Sunday, March 4, 2018
Academy Awards are tonight. And the Oscar goes to... Damn. That Margot Robbie is really something. Really, really, really something. I have seen her in three movies. In all of them (Wolf of Wall Street, Suicide Squad, and I, Tonya) she was phenomenal. This was her best though. She is the new Meryl Streep, this one, and this solidified it, for me anyhow. On her performance alone this would have been of the greatest movie of all time variety, but seriously, so much more that fucking rocked. Kenyon grad Allison Janney was fucking great. As was the guy who played douchebag Jeff Gillooly. It was nice reliving this little chunk of insanity through this medium and fucking believe the world is a better goddamned place because of this movie. Though it does give Tonya too much benefit of doubt. Like her mom would say, “fuck her.” Also, Nancy still seems like a bitch, which will never not be unfortunate (a lot of negatives there, I mean it always be shitty) since she was the victim and all.
|Alison Janney. Known for playing great mothers.|
Rotten Tomato Consensus: Led by strong work from Margot Robbie and Alison Janney, I, Tonya finds the humor in its real-life story without losing sight of its more tragic -- and emotionally resonant -- elements.
Pros: Margot Robbie. OMG is she good. Ditto Allison Janney. Pretty much a flawlessly acted film. The way the iceskating is shot is super cool and impress. You are on the ice with her basically and Robbie looks like an Olympic figure skater (for the most part). Pretty funny considering it's about a real life shit show.
|Could you imagine if this chick played you in a biopic?|
Cons: Sort of amounts to a Tonya Harding apology (in the classical sense) film. Nobody is really on board with that. Music is a little much and too on the nose (do we really need to hear “Devil Woman” when Tonya's mom is being terrible?).
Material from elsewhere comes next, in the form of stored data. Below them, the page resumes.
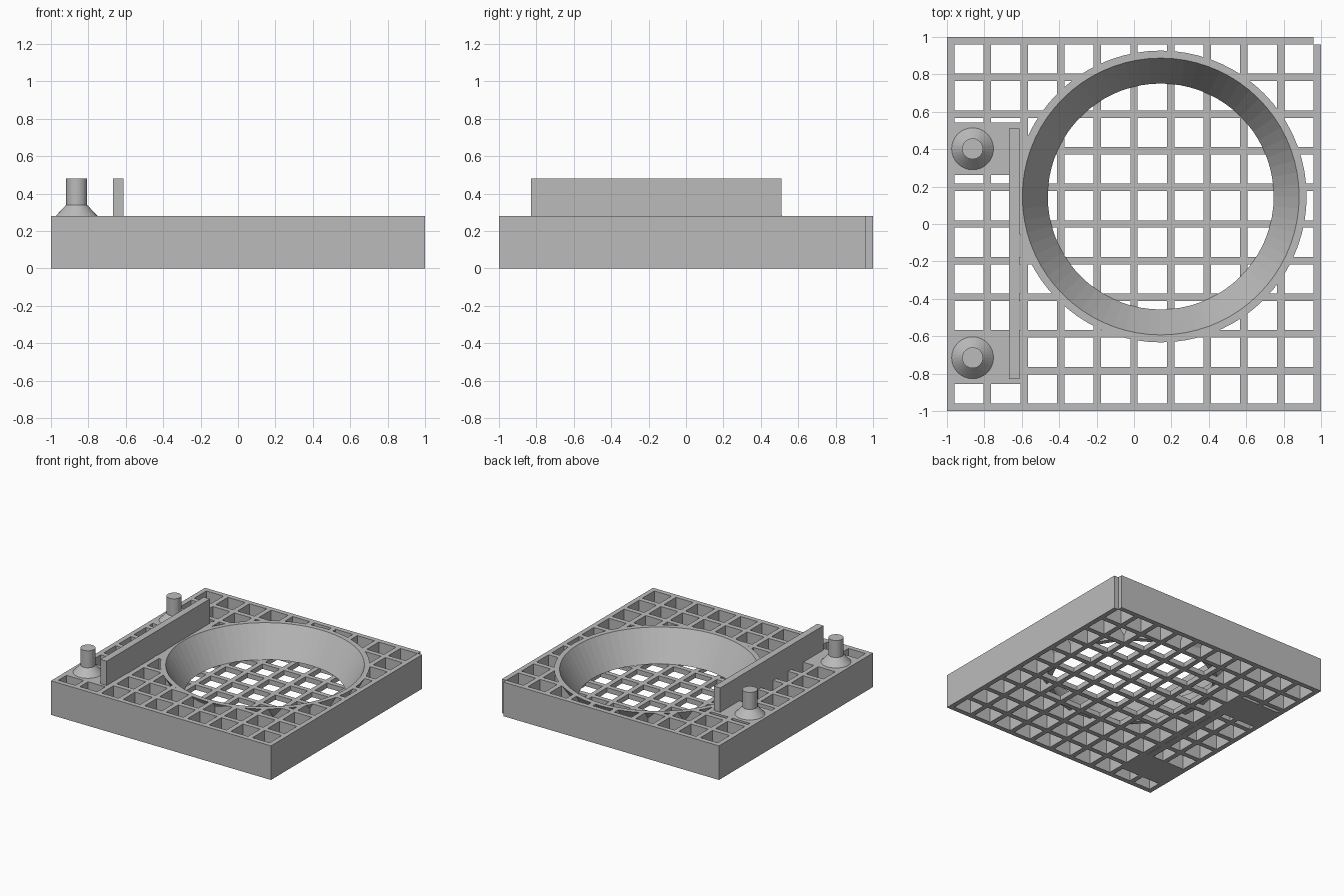
import bpy, bmesh, math
from mathutils import Matrix, Vector

cube = bpy.data.objects.get("Cube")
if cube:
    bpy.data.objects.remove(cube, do_unlink=True)

grey = bpy.data.materials.new("plain grey")
grey.use_nodes = True
COLOUR = (0.5, 0.5, 0.5, 1)
grey.diffuse_color = COLOUR
grey.node_tree.nodes["Principled BSDF"].inputs["Base Color"].default_value = COLOUR

HEIGHT, BAR, FLOOR = 0.28, 0.04, 0.04
CELLS = 10
PITCH = (2 - BAR) / CELLS
DISH = (0.143, 0.147)


def add_box(bm, lo, hi):
    lo, hi = Vector(lo), Vector(hi)
    size = hi - lo
    matrix = Matrix.Translation((lo + hi) / 2) @ Matrix.Diagonal((*size, 1))
    bmesh.ops.create_cube(bm, size=1, matrix=matrix)


def finish(bm, name):
    bmesh.ops.recalc_face_normals(bm, faces=bm.faces)
    mesh = bpy.data.meshes.new(name)
    bm.to_mesh(mesh)
    bm.free()
    mesh.materials.append(grey)
    obj = bpy.data.objects.new(name, mesh)
    bpy.context.collection.objects.link(obj)
    return obj


def box(name, lo, hi):
    bm = bmesh.new()
    add_box(bm, lo, hi)
    return finish(bm, name)


def turned(name, profile, centre, steps, closed=False):
    """Revolve (radius, height) points about an upright axis."""
    bm = bmesh.new()
    rings = []
    for r, z in profile:
        angles = [2 * math.pi * i / steps for i in range(steps)]
        rings.append([bm.verts.new((centre[0] + r * math.cos(a),
                                    centre[1] + r * math.sin(a), z)) for a in angles])
    pairs = list(zip(rings, rings[1:]))
    if closed:
        pairs.append((rings[-1], rings[0]))
    else:
        bm.faces.new(rings[0])
        bm.faces.new(rings[-1])
    for a, b in pairs:
        for i in range(steps):
            j = (i + 1) % steps
            bm.faces.new((a[i], a[j], b[j], b[i]))
    return finish(bm, name)


def cut(obj, cutter):
    mod = obj.modifiers.new("cut", "BOOLEAN")
    mod.operation = "DIFFERENCE"
    mod.solver = "EXACT"
    mod.object = cutter
    bpy.context.view_layer.objects.active = obj
    bpy.ops.object.modifier_apply(modifier=mod.name)
    bpy.data.objects.remove(cutter, do_unlink=True)


# Lattice base: a slab with square holes and one notched corner
lattice = box("lattice_base", (-1, -1, 0), (1, 1, HEIGHT))
bm = bmesh.new()
for i in range(CELLS):
    for j in range(CELLS):
        x, y = -1 + BAR + i * PITCH, -1 + BAR + j * PITCH
        add_box(bm, (x, y, -0.1), (x + PITCH - BAR, y + PITCH - BAR, HEIGHT + 0.1))
cut(lattice, finish(bm, "cell_cutter"))
# The notch stops just short of the inner corner so the bars stay joined
edge = 1 - BAR + 0.001
cut(lattice, box("notch_cutter", (edge, edge, -0.1), (1.1, 1.1, HEIGHT + 0.1)))

# Clear the space inside the dish, leaving a thin lattice floor
cut(lattice, turned("dish_cutter", [(0.624, FLOOR), (0.828, 0.4)], DISH, 72))

# Sloped dish wall
turned("dish_wall", [(0.604, FLOOR), (0.74, HEIGHT), (0.78, HEIGHT), (0.644, FLOOR)],
       DISH, 72, closed=True)

# Upright divider beside the dish
box("divider_wall", (-0.668, -0.83, 0), (-0.612, 0.51, 0.48))

# Two pegs with flared feet on solid pads
for side, y in (("front", -0.715), ("back", 0.402)):
    box(side + "_peg_pad", (-0.98, y - 0.14, 0), (-0.605, y + 0.14, HEIGHT))
    turned(side + "_peg", [(0.112, HEIGHT), (0.056, 0.34), (0.056, 0.48)],
           (-0.863, y), 32)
Competitive ice skater Tonya Harding rises amongst the ranks at the U.S. Figure Skating Championships, but her future in the activity is thrown into doubt when her ex-husband's people do the thing. You know the story. This is absolutely the Tonya version, hence I, Tonya, which has some basis in fact but is super kind when it comes to its subject matter. So if you fucking hate Tonya, which I imagine we all still do, keep that in mind.
|She had me at "suck my dick"|
Probably the thing I was most impressed with aside from the performances, again, fucking sick, was how they shot the skating. Not only does it seem that Robbie is an Olympic level skater (which she obviously is not) through effects and what have you but you end up on the ice with her as she rushes through her routines. It's a pretty dope effect.
Favorite scene though was when she got screwed at an event early in her career and the judge told her it was because she looked like a bull-dyke and Tonya told her to "suck my dick." Classic and classy. My kind of gall, that one.
Overall, it was pretty cool to go back in time and relive all that shit with an insider's perspective. Up to that point it was some of the craziest shit ever. I mean it is still nuts. Reality train wrecks were already carving their way through the zeitgeist in the early 1990s (before Tonya there was Buttafuoco, John Wayne Bobbitt, the kid getting caned in Singapore, Lyle and Erik, the Gulf War, so forth) but at the time it seemed like that really escalated it. Then, like we see at the end of the flick, OJ came along, did his thing, and now fucking Trump is the goddamned President. But yeah. Dope movie.